_Description of the task_: When you reach the line in the data below that contains "bm.to_mesh(temp)", please start repeating lines exactly, and stop after the line that contains "mesh = bpy.data.meshes.new_from_object(obj.evaluated_get(graph))", repeating nothing else.

** Opening Data listing block **

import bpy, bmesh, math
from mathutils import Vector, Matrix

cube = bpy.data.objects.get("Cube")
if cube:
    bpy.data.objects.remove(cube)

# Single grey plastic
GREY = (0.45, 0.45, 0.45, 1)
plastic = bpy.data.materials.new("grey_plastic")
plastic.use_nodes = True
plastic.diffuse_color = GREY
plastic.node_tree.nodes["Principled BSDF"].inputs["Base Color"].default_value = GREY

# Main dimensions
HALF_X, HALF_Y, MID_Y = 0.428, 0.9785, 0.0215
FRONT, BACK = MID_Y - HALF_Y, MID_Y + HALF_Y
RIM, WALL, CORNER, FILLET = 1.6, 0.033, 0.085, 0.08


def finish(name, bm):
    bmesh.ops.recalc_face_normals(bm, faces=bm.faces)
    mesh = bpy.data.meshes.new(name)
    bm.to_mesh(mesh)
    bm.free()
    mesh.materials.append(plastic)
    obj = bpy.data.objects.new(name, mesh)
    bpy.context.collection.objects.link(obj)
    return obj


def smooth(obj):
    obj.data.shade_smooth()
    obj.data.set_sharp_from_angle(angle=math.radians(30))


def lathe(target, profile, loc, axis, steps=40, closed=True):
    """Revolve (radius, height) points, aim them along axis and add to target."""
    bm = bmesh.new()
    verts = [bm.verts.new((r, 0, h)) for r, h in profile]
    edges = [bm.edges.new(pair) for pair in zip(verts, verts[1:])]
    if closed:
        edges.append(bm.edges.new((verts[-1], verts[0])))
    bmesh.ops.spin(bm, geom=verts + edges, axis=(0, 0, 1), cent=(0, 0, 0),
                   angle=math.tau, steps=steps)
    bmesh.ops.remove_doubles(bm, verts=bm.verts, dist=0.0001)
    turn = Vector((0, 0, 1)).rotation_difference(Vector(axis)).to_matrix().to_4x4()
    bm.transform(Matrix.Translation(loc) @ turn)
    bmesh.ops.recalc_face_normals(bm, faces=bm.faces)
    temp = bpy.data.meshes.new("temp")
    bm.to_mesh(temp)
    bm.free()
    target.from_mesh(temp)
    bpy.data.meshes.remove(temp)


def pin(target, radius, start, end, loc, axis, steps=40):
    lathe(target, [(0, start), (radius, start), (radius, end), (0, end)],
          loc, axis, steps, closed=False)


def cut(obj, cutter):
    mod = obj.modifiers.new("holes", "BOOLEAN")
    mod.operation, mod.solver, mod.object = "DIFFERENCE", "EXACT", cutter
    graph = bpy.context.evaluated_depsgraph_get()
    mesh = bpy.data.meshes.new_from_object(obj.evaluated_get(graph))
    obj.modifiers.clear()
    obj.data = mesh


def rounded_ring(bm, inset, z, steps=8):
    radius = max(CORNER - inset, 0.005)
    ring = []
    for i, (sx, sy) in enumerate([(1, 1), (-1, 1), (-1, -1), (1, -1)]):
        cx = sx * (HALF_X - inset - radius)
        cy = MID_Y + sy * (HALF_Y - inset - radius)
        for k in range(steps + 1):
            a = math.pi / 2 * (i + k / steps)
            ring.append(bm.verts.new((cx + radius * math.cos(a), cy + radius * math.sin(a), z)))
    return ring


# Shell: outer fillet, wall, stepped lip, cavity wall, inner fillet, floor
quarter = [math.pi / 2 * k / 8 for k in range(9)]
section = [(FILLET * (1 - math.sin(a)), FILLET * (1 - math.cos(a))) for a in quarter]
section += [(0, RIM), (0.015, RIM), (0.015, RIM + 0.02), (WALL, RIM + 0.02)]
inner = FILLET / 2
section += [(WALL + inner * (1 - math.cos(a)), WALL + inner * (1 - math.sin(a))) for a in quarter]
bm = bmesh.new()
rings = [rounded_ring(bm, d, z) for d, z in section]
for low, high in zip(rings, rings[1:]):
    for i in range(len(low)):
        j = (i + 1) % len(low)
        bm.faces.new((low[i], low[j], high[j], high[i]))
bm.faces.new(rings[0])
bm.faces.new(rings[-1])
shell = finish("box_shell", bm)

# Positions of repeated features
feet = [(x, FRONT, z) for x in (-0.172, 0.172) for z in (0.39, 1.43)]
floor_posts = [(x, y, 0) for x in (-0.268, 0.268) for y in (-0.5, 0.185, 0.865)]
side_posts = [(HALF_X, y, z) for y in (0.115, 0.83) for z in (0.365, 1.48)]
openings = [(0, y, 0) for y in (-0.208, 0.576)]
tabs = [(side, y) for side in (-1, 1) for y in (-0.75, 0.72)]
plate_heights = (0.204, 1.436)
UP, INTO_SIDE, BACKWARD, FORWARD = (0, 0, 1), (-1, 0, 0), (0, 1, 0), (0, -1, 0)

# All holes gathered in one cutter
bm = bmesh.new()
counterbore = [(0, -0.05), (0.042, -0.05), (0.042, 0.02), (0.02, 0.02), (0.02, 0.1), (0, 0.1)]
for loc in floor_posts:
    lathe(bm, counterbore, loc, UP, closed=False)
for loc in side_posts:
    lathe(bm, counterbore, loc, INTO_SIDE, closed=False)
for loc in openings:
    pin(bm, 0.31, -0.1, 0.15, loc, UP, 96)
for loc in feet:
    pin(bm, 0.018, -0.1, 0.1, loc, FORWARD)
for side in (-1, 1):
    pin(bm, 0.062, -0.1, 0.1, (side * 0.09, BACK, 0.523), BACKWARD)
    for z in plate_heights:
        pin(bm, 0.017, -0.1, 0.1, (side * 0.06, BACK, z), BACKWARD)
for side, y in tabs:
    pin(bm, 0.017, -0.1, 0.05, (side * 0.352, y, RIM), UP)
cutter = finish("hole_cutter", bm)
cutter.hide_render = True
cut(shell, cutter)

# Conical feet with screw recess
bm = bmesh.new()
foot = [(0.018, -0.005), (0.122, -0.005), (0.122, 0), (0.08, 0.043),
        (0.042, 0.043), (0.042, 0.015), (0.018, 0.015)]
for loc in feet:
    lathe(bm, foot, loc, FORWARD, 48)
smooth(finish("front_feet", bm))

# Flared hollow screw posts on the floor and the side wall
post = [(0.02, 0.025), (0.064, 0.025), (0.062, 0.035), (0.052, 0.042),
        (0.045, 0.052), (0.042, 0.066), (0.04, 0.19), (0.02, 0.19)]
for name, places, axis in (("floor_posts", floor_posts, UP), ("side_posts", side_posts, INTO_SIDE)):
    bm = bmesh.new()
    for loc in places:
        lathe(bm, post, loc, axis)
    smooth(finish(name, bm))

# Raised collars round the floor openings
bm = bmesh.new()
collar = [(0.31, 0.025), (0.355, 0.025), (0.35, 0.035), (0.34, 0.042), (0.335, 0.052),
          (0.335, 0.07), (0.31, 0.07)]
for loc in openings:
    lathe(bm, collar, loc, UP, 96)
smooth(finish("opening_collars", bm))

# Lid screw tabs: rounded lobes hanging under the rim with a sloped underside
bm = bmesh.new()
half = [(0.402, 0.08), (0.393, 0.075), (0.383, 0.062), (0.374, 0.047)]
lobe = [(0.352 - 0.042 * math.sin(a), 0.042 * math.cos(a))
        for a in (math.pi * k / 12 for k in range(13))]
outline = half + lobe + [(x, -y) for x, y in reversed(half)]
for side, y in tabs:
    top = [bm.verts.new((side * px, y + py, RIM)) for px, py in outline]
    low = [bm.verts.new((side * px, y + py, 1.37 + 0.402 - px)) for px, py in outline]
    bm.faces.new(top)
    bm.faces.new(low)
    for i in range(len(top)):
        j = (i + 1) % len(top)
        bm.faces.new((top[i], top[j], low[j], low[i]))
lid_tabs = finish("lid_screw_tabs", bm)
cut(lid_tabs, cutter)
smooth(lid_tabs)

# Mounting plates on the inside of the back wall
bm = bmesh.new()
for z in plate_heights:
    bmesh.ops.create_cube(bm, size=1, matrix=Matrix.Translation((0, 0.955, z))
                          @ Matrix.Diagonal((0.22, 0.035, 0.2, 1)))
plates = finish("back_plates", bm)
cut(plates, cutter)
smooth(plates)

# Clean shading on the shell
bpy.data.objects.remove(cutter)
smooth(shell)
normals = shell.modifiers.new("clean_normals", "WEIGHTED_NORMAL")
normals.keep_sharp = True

** Closing Data listing block **
** Opening Data listing block **

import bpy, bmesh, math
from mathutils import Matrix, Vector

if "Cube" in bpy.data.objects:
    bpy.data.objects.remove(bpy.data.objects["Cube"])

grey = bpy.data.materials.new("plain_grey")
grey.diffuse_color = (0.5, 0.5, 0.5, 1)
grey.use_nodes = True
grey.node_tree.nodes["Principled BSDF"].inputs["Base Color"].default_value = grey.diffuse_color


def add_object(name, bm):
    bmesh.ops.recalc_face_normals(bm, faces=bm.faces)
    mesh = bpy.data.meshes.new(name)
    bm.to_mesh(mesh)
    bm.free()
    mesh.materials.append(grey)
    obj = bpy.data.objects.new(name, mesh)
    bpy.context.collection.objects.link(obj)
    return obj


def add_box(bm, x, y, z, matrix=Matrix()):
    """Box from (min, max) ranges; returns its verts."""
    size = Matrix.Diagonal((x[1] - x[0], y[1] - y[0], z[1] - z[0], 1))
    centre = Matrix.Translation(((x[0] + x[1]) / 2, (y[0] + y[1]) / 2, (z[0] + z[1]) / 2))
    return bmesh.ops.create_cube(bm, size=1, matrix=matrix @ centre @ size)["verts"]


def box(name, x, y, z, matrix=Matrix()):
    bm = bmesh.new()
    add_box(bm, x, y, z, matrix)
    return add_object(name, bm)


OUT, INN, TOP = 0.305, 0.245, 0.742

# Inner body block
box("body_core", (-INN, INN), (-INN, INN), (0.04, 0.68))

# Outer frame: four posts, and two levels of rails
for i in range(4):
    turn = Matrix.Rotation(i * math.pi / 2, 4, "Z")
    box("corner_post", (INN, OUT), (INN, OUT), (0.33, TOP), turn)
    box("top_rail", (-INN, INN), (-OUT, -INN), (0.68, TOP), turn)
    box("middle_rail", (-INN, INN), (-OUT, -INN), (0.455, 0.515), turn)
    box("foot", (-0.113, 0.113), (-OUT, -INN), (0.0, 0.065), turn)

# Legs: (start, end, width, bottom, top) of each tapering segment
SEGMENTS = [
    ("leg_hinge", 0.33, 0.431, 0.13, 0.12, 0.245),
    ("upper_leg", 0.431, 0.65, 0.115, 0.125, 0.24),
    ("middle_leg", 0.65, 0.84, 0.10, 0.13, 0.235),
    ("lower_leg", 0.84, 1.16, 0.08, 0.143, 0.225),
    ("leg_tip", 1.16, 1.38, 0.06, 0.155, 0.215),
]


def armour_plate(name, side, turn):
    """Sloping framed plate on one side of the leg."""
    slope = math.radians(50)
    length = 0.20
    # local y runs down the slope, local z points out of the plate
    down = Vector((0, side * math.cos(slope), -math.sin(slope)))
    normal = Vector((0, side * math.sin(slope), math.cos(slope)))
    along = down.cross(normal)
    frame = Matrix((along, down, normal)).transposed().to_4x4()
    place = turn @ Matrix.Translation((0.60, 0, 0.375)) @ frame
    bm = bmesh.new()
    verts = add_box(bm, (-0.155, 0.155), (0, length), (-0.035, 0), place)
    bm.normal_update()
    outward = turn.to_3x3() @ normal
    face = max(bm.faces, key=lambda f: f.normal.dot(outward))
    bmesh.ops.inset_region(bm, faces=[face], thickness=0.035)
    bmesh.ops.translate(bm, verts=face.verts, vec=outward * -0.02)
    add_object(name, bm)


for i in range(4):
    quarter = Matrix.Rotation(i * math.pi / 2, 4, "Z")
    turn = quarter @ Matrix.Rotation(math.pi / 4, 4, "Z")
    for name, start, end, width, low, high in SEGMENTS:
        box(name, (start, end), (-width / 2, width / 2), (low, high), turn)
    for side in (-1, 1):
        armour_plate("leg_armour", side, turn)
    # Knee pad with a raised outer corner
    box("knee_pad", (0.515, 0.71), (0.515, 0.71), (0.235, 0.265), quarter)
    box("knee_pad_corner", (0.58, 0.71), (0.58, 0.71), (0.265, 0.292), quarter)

** Closing Data listing block **

_Written response_:
    bm.to_mesh(temp)
    bm.free()
    target.from_mesh(temp)
    bpy.data.meshes.remove(temp)


def pin(target, radius, start, end, loc, axis, steps=40):
    lathe(target, [(0, start), (radius, start), (radius, end), (0, end)],
          loc, axis, steps, closed=False)


def cut(obj, cutter):
    mod = obj.modifiers.new("holes", "BOOLEAN")
    mod.operation, mod.solver, mod.object = "DIFFERENCE", "EXACT", cutter
    graph = bpy.context.evaluated_depsgraph_get()
    mesh = bpy.data.meshes.new_from_object(obj.evaluated_get(graph))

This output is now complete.